not expecting the profession to make you rich.

The MLA gave you the marvelous journey.
Without her you would not have set out . . .

Mark Scroggins said...

Hi Tyrone, Steven, Joseph, & happy new year to all!

Sorry no time to talk, Tyrone; but you were there at that dreadful scene, etc. Perhaps next month, closer to home?

Steven: yes, the MLA interview process is really only a semi-finalists roundup, tho it's not unheard of for particularly desirable candidates to get job offers at the convention. We for instance will be inviting three finalists from each of our searches to visit over the next few weeks -- which makes the whole hiring process interminably long & tiring for all involved.
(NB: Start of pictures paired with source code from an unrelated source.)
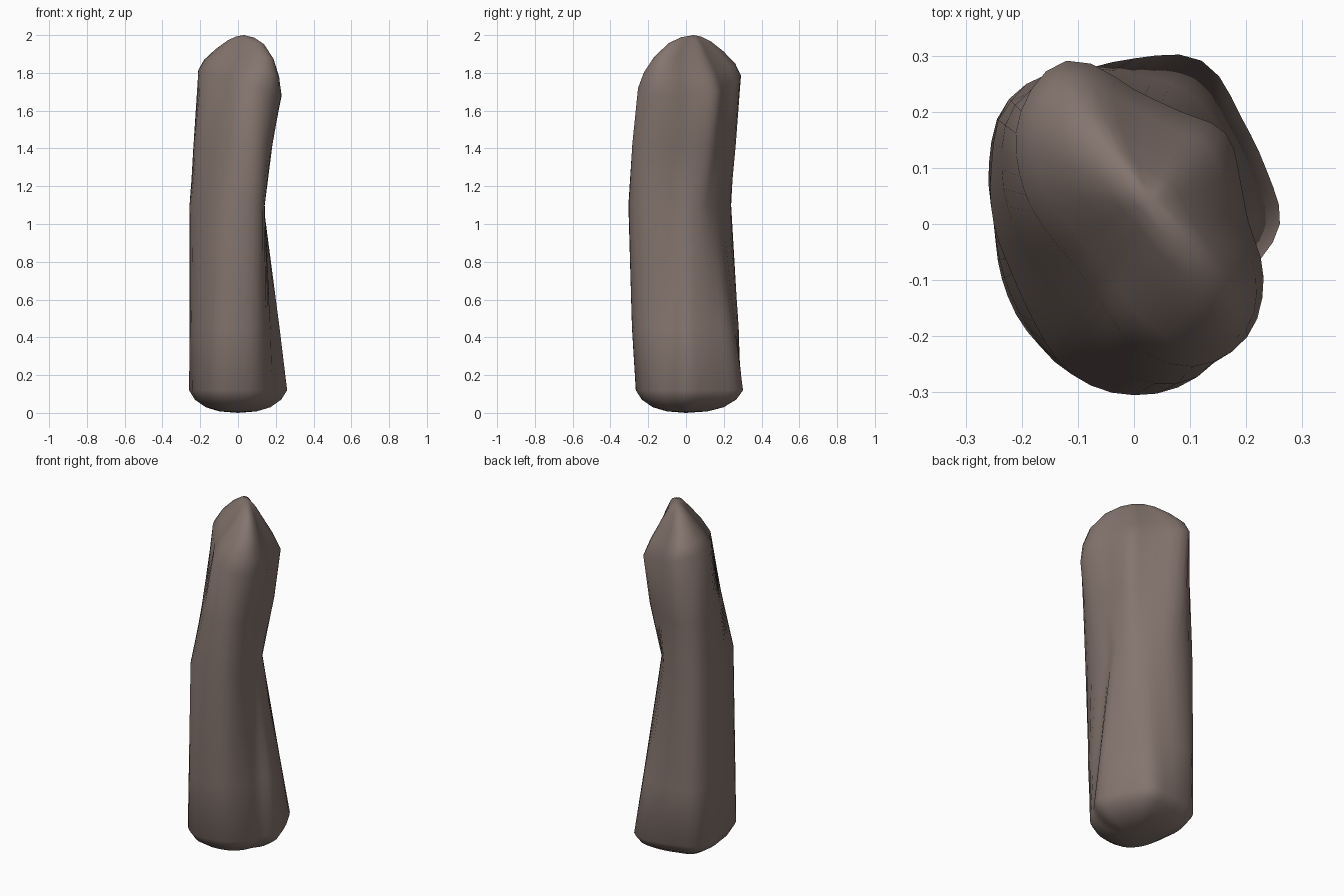
import bpy
import bmesh
import math

cube = bpy.data.objects.get("Cube")
if cube:
    bpy.data.objects.remove(cube, do_unlink=True)

SIDES = 48

# Outline radii in hundredths, counter-clockwise from +x in 16 even steps
BASE = [26, 25.5, 27, 31.5, 29.5, 29, 31.5, 28, 25, 25.5, 27, 28, 26, 25, 23.5, 22.5]
LOWER = [22, 21.5, 22.5, 25.5, 26.5, 30, 31.5, 27.5, 25, 25, 26.5, 29, 28.5, 27, 23, 19.5]
WAIST = [13.5, 13, 13, 14.5, 19, 25.3, 31, 27.5, 25, 23.5, 25, 29, 30.5, 29, 20, 14.5]
UPPER = [16.5, 17.5, 19.5, 19.5, 22, 28.5, 30, 25.5, 21.5, 19, 19, 22, 27.5, 29.5, 25, 19]
SHOULDER = [20.5, 20.5, 23, 21.7, 24, 31.5, 28.5, 22, 16.5, 13.5, 13, 15, 21.5, 27.5, 28.5, 25]
SHAFT = [(0.12, BASE), (0.45, LOWER), (1.1, WAIST), (1.42, UPPER)]

# Foot: height, width factor
FOOT = [(0.008, 0.38), (0.03, 0.66), (0.07, 0.88)]
# Crown: share of rise, then width factors across, towards the back, towards the front
CROWN = [(0, 1, 1, 1), (0.3, 0.78, 0.9, 0.96), (0.6, 0.5, 0.66, 0.82),
         (0.85, 0.27, 0.38, 0.55), (0.96, 0.13, 0.18, 0.28)]
TIP = (0.03, 0.04, 2)


def spline(a, b, c, d, t):
    """Smooth value between b and c."""
    return b + 0.5 * t * (c - a + t * (2*a - 5*b + 4*c - d + t * (3*(b - c) + d - a)))


def outline(radii):
    """Closed smooth outline through the given radii."""
    points = []
    for i in range(SIDES):
        k, t = divmod(i * len(radii) / SIDES, 1)
        near = [radii[(int(k) + j) % len(radii)] for j in (-1, 0, 1, 2)]
        r = spline(*near, t) / 100
        a = math.tau * i / SIDES
        points.append((r * math.cos(a), r * math.sin(a)))
    return points


def crown_point(x, y, rise, across, back, front):
    """Pull a point of the sloping shoulder rim towards the ridged tip."""
    rim = 1.75 - 0.3 * x
    dx, dy = x - TIP[0], y - TIP[1]
    u, w = (dx + dy) / 2 * across, (dy - dx) / 2
    w *= back if w > 0 else front
    return (TIP[0] + u - w, TIP[1] + u + w, rim + (TIP[2] - rim) * rise)


# Stack the outlines: foot, twisting shaft, ridged crown
base = outline(BASE)
rings = [[(x * f, y * f, z) for x, y in base] for z, f in FOOT]
rings += [[(x, y, z) for x, y in outline(radii)] for z, radii in SHAFT]
shoulder = outline(SHOULDER)
rings += [[crown_point(x, y, *step) for x, y in shoulder] for step in CROWN]

# Skin the rings
bm = bmesh.new()
loops = [[bm.verts.new(p) for p in ring] for ring in rings]
bottom = bm.verts.new((0, 0, 0))
top = bm.verts.new(TIP)
for i in range(SIDES):
    j = (i + 1) % SIDES
    for low, high in zip(loops, loops[1:]):
        bm.faces.new((low[i], low[j], high[j], high[i]))
    bm.faces.new((bottom, loops[0][j], loops[0][i]))
    bm.faces.new((top, loops[-1][i], loops[-1][j]))
bmesh.ops.recalc_face_normals(bm, faces=bm.faces)

mesh = bpy.data.meshes.new("standing_stone")
bm.to_mesh(mesh)
bm.free()
stone = bpy.data.objects.new("standing_stone", mesh)
bpy.context.collection.objects.link(stone)

# Single brown-grey stone colour
mat = bpy.data.materials.new("brown_grey_stone")
mat.use_nodes = True
colour = (0.23, 0.175, 0.155, 1)
mat.diffuse_color = colour
mat.node_tree.nodes["Principled BSDF"].inputs["Base Color"].default_value = colour
mesh.materials.append(mat)

bpy.context.view_layer.objects.active = stone
stone.select_set(True)
bpy.ops.object.shade_smooth_by_angle(angle=math.radians(50))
Kevin Killian said...

Hi Mark,

I'm sorry I didn't see you (or your badge) in the crowd, and I was hunting you out hoping you were there and carting around my copy of your book for you to sign.

Tyrone, please don't give up on those marathons, you were worth waiting hours for. Maybe you could be Tyrone Williams Esquire next time and appear in the E's.

Happy new year,

Kevin K.

Brian said...

I'll give USAir this much--they were on time for us and encouraged people to bring their own snacks on board as opposed to holding us hostage for their products.

Side question: why is it that MLA and AWP are so often in cold places. The City was a welcome change, as the weather was beautiful, but after previous years in Chicago, NYC, etc. I'm looking for one in San Diego or Miami or even Austin again.

Mark Scroggins said...

Short answer, Brian: Austin's too small for MLA, which is a monster convention. I've been to MLAs in San Diego & LA, but from what I understand Miami is simply too expensive during the holidays -- the hoteliers make more money from regular vacationers than they would from thousands of lit scholars paying convention rates.

(I thought "The City" was NYC!)

US Air was indeed on time, but they also charged extra to check baggage, which led to horrendous holdups while people wrassled carryons (half of which had to be checked ultimately anyway).

Steven Fama said...

Suggesting that a poet call himself something different so that maybe he could read at a marathon earlier is not helpful.

If these marathons are to continue (and they shouldn't), here are two suggestions:

(1) all reader's names get put into a hat, and then are drawn out, and that random order -- not alphabetizing -- determines the order of reading.

(2) Enforce the time limits for each reader, by turning the stage microphone off once the allotted time period (and some reasonable grace period -- say 20 seconds for a two minute slots) is reached. If too many poets, as apparently is the case, are inconsiderate egoists at these readings, then courtesy must be enforced.

It's regrettable that some writers just "la-di-da" the complaints of listeners, readers, and even other poets about these awful marathons.